For almost three to three-and-half months a lot of farmers have been sitting at protest sites.

Living in furnace-like conditions in the middle of a national highway as they braved gusts of heatwave that fiercely beat against their burnished faces, hundreds of Indian farmers have been camping for over 100 days between Punjab and Haryana states to demand better prices for their crops.

Despite the savage spell of heatwave sweeping large swathes of northern India, the farmers have stationed themselves at the Shambhu border since their protest began in mid-February.

But living in makeshift homes made of tractor-trolleys covered with tarpaulin can make temperatures that hit 45-46 degrees Celsius feel like 50 degrees Celsius.

Start of protest

On 13 February, thousands of Punjab’s farmers launched a “Delhi Chalo” (Let’s go to Delhi) march, setting out for the capital in trucks and tractors loaded with bedding and food.

However, security forces in riot gear, used teargas and water cannons to force them to halt about 200 km short of their destination, where they have camped since, dwindling to just hundreds.

Most farmers and leaders have no intention of calling off their protest or going home until their demands are met.

“They have decided to sit and will continue to sit despite the problem of dehydration, less availability of drinking water or other facilities, but they are still sitting and have a firm determination,” said Dharamvir Dhinsa, a farmer leader from the neighbouring district of Ambala.

A medical relief tent at the site has been working overtime, providing first-aid to those suffering heat-related illnesses.

Hundreds of patients were being treated for various ailments on a daily basis, out of which the vast majority are suffering from heat-related problems, including nausea, dehydration and heat strokes, said Dr. Swaran Singh Kansal as he attended to patients.

Most were treated on the spot but those more seriously ill were sent to nearby hospitals for proper care, he said.

Farmers’ demands

The farmer groups are seeking guarantees, backed by law, of more state support or a minimum purchase price for crops.

Prime Minister Narendra Modi’s government, following a similar year-long protest, repealed some farm reform laws in 2021 and committed to setting up a panel to find ways to ensure support prices for all produce.

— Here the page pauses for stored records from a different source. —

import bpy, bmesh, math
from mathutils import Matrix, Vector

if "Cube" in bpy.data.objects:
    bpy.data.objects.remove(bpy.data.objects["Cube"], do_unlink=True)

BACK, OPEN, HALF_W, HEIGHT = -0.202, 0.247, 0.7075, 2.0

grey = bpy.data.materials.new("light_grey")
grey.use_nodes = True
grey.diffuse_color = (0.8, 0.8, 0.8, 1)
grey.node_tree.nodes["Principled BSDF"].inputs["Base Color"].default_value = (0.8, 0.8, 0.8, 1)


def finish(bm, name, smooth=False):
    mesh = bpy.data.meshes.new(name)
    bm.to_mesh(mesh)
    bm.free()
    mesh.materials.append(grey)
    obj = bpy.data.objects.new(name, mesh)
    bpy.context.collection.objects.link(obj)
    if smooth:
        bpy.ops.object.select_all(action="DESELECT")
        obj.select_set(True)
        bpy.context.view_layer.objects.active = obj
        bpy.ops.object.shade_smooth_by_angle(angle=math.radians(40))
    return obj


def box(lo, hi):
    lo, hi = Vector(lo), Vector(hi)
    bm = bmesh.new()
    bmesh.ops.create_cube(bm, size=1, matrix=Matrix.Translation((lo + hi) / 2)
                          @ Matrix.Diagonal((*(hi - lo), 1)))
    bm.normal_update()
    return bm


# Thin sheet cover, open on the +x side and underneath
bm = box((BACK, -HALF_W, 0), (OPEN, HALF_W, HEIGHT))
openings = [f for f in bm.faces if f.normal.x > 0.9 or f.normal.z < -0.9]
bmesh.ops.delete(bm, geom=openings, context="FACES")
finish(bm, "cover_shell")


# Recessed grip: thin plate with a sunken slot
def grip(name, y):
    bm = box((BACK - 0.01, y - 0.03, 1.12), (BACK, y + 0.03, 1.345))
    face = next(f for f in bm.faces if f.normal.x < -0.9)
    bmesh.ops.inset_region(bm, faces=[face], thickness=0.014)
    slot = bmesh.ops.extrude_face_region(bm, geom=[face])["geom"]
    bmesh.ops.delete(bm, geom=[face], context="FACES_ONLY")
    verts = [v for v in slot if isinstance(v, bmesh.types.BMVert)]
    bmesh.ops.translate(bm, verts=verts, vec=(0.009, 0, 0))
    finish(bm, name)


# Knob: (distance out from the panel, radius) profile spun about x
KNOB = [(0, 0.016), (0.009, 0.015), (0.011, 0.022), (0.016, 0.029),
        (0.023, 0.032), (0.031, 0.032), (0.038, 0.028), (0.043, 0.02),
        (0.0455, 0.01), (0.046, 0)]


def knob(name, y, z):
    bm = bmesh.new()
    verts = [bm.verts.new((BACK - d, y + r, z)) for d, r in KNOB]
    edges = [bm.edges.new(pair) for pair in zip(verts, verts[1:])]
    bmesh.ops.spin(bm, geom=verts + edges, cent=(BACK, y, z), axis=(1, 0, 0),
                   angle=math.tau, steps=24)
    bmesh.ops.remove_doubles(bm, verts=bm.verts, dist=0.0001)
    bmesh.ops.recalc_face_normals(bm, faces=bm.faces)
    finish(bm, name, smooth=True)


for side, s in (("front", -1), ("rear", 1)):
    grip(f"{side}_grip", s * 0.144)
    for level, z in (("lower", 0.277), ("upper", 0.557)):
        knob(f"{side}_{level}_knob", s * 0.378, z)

Farmers accuse the government of going slow on that commitment.

Voting in India’s national elections began on April 19 and will conclude on June 1, with results due on June 4.

With polls in Punjab due on Saturday (June 1) during the last and seventh phase of the staggered elections, farmers said they are not keen on voting this time and that Modi Bharatiya Janata Party (BJP) will not find much support in the state.

Many said they had been let down by all political parties who had promised much but delivered next to nothing.

At the last meeting with leaders of farmers’ unions, the government proposed minimum support prices to farmers who diversify their crops to grow cotton, pigeon peas, black mate, red lentils, and corn, but the leaders rejected this offer, demanding that other grains also be covered.

BJP and his government have not commented much on the farmers’ protests but have, in the past, said they are committed to the welfare and prosperity of farmers and are ready to discuss all issues.